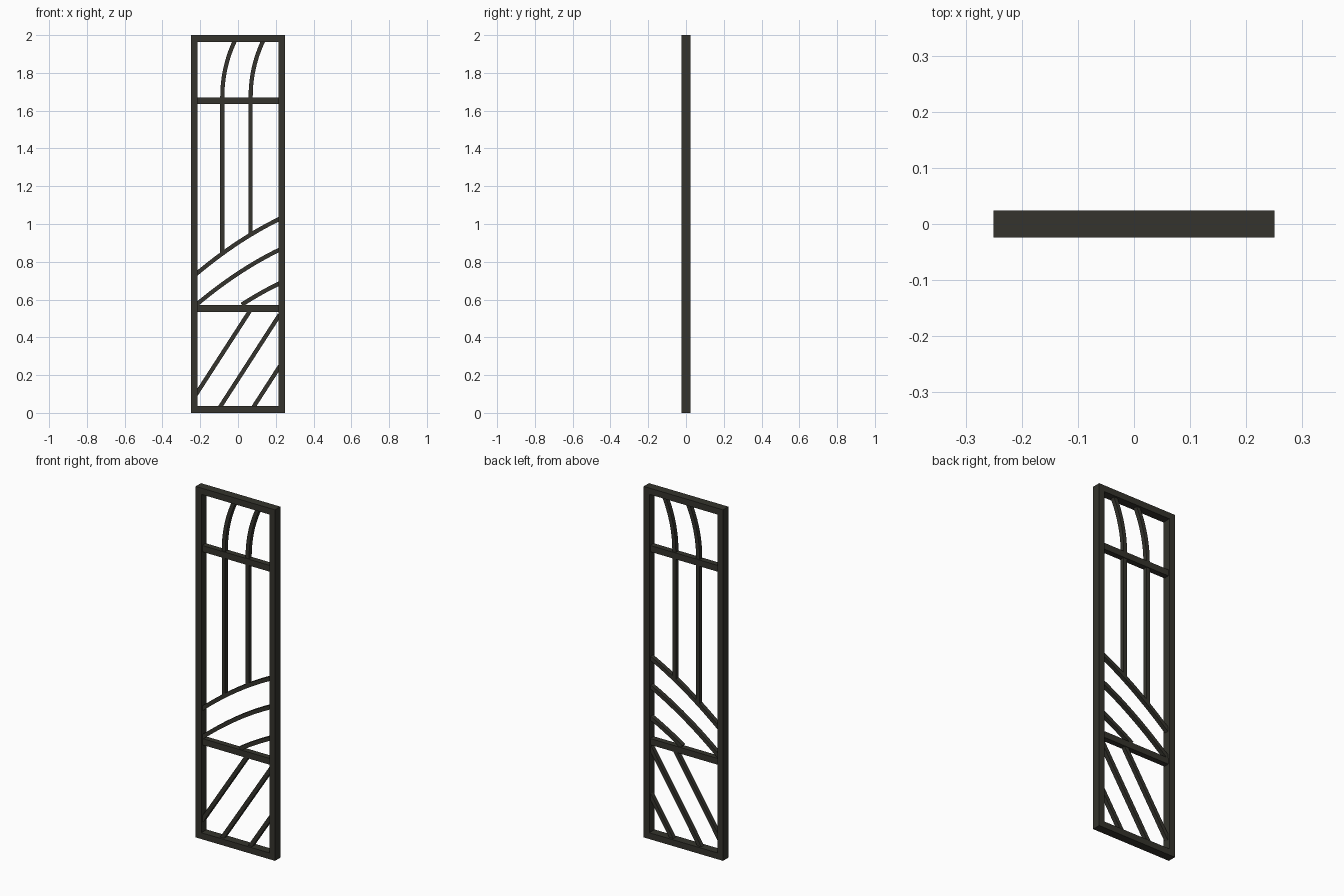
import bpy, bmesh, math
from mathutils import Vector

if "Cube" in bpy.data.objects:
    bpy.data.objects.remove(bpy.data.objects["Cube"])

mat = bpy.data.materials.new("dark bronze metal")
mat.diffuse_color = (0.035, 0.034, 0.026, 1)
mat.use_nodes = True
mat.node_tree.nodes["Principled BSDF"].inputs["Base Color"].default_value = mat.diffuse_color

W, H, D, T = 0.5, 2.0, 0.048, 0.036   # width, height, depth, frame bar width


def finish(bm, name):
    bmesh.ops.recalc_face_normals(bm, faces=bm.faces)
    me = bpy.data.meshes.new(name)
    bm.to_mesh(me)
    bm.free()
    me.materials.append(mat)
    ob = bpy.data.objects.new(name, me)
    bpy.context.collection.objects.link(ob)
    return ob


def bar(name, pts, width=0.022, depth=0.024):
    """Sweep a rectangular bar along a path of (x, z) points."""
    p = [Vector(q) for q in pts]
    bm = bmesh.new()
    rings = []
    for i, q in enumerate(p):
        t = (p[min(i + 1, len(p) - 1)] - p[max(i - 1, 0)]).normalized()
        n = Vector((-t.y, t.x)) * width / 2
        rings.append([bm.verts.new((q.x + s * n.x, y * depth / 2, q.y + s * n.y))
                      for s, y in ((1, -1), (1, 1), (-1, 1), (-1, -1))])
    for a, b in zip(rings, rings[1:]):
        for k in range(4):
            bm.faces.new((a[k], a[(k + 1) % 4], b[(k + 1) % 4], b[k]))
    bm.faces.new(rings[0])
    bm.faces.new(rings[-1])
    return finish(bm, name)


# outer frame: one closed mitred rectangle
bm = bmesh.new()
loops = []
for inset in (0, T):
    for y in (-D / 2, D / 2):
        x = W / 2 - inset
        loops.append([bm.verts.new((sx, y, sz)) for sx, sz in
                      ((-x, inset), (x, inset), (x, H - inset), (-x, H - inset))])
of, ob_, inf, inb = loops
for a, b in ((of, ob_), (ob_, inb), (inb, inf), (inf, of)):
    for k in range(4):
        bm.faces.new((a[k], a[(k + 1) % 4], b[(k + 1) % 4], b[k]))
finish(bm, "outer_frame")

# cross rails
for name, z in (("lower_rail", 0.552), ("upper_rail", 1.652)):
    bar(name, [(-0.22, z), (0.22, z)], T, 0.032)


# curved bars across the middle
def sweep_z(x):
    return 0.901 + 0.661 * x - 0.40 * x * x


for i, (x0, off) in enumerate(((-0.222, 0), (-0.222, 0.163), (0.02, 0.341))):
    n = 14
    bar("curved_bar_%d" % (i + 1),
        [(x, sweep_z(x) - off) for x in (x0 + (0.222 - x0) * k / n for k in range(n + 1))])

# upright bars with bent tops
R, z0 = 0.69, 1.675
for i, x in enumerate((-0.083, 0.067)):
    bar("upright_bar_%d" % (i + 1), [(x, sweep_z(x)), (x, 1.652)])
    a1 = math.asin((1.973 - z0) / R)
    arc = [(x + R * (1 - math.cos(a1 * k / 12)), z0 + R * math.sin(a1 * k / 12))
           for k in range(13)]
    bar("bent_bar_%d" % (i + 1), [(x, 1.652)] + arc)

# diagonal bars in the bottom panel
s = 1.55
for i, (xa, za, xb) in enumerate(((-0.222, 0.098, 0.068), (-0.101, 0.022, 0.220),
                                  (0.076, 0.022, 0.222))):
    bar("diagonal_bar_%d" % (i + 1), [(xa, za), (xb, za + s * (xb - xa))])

____________________

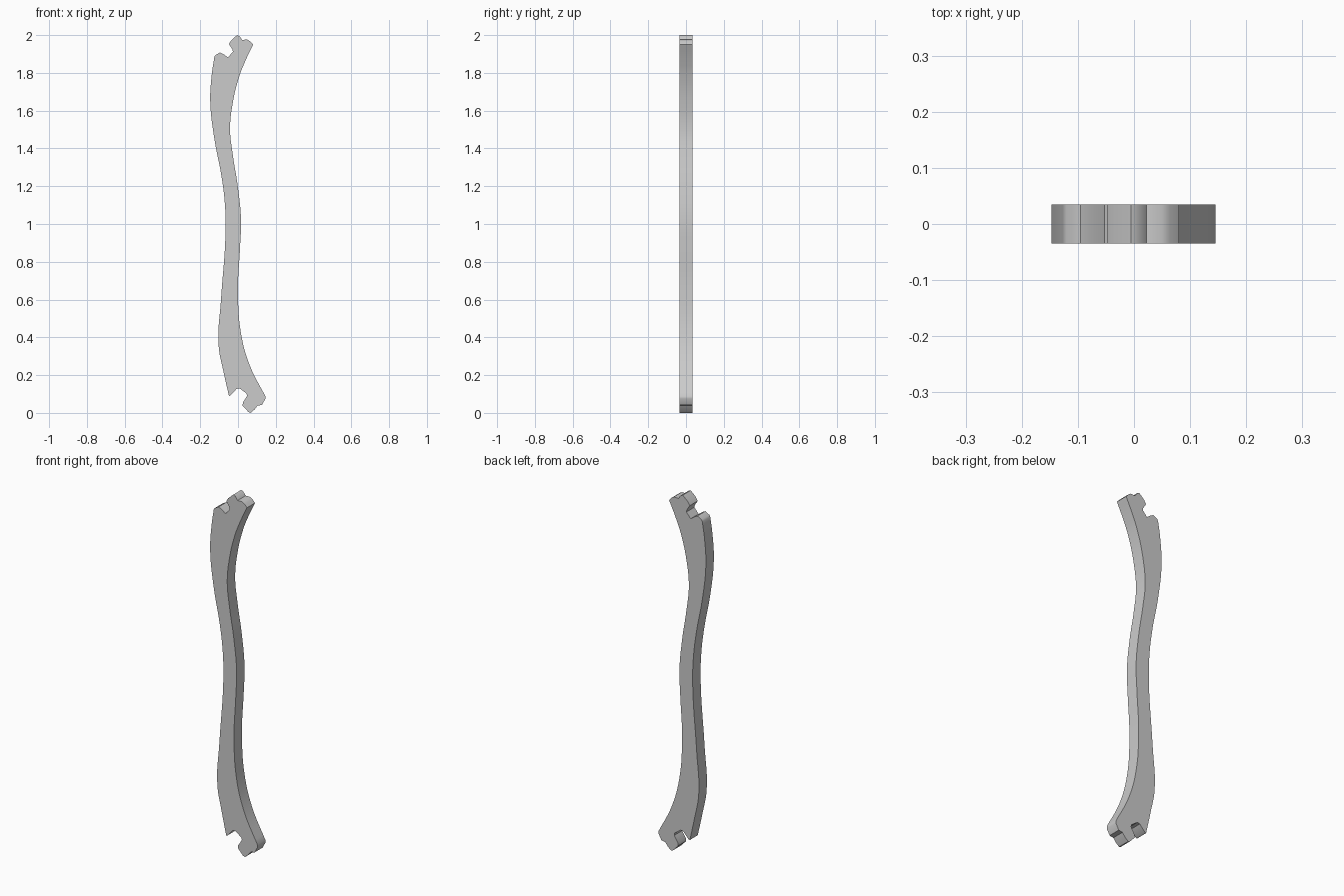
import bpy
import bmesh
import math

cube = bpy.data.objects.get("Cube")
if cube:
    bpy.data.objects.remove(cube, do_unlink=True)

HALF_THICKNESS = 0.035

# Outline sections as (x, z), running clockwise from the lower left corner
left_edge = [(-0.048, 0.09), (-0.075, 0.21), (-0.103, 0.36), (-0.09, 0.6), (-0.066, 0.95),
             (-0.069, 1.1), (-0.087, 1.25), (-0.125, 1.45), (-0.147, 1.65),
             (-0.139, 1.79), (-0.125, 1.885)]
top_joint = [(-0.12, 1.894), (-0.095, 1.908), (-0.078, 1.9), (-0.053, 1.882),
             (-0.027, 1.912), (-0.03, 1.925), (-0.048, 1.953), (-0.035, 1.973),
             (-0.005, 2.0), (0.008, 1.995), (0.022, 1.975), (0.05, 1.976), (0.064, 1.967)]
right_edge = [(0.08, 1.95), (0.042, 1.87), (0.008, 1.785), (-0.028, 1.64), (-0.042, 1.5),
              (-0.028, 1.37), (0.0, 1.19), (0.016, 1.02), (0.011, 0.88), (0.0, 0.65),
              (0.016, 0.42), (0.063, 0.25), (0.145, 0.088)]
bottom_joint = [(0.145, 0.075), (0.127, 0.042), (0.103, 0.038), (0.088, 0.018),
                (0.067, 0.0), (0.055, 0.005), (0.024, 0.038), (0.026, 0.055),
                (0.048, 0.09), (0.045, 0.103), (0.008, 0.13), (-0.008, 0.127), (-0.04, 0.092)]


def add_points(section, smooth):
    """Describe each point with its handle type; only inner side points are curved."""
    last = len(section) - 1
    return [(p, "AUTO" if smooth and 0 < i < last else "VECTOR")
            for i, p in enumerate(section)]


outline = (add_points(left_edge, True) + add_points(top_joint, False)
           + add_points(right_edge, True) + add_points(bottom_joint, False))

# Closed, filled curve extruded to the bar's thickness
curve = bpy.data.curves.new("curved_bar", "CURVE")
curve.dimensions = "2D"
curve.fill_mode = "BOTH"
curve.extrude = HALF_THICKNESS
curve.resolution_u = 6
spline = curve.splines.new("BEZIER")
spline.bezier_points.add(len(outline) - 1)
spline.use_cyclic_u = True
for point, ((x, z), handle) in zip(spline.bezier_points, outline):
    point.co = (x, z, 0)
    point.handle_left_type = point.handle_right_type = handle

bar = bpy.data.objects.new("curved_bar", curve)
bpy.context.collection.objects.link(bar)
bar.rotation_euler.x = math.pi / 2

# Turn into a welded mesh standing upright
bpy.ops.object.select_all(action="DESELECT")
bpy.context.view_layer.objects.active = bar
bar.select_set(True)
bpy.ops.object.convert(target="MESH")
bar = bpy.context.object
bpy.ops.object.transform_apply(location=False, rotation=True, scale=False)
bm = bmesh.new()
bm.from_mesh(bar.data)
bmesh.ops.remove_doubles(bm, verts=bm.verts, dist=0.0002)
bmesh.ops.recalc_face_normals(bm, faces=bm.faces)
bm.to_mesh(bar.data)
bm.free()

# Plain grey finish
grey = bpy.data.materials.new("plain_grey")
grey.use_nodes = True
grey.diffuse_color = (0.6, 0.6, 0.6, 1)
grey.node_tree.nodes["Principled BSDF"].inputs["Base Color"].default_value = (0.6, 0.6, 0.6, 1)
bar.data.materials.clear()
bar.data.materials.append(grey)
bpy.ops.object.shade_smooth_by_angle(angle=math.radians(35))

____________________

# Problem details:
Taking the line with "import bpy, bmesh, math" as the first and the line with "return finish(bm, name)" as the last, retype that stretch of the data above exactly, with no other lines.

# Output of the exercise:
import bpy, bmesh, math
from mathutils import Vector

if "Cube" in bpy.data.objects:
    bpy.data.objects.remove(bpy.data.objects["Cube"])

mat = bpy.data.materials.new("dark bronze metal")
mat.diffuse_color = (0.035, 0.034, 0.026, 1)
mat.use_nodes = True
mat.node_tree.nodes["Principled BSDF"].inputs["Base Color"].default_value = mat.diffuse_color

W, H, D, T = 0.5, 2.0, 0.048, 0.036   # width, height, depth, frame bar width


def finish(bm, name):
    bmesh.ops.recalc_face_normals(bm, faces=bm.faces)
    me = bpy.data.meshes.new(name)
    bm.to_mesh(me)
    bm.free()
    me.materials.append(mat)
    ob = bpy.data.objects.new(name, me)
    bpy.context.collection.objects.link(ob)
    return ob


def bar(name, pts, width=0.022, depth=0.024):
    """Sweep a rectangular bar along a path of (x, z) points."""
    p = [Vector(q) for q in pts]
    bm = bmesh.new()
    rings = []
    for i, q in enumerate(p):
        t = (p[min(i + 1, len(p) - 1)] - p[max(i - 1, 0)]).normalized()
        n = Vector((-t.y, t.x)) * width / 2
        rings.append([bm.verts.new((q.x + s * n.x, y * depth / 2, q.y + s * n.y))
                      for s, y in ((1, -1), (1, 1), (-1, 1), (-1, -1))])
    for a, b in zip(rings, rings[1:]):
        for k in range(4):
            bm.faces.new((a[k], a[(k + 1) % 4], b[(k + 1) % 4], b[k]))
    bm.faces.new(rings[0])
    bm.faces.new(rings[-1])
    return finish(bm, name)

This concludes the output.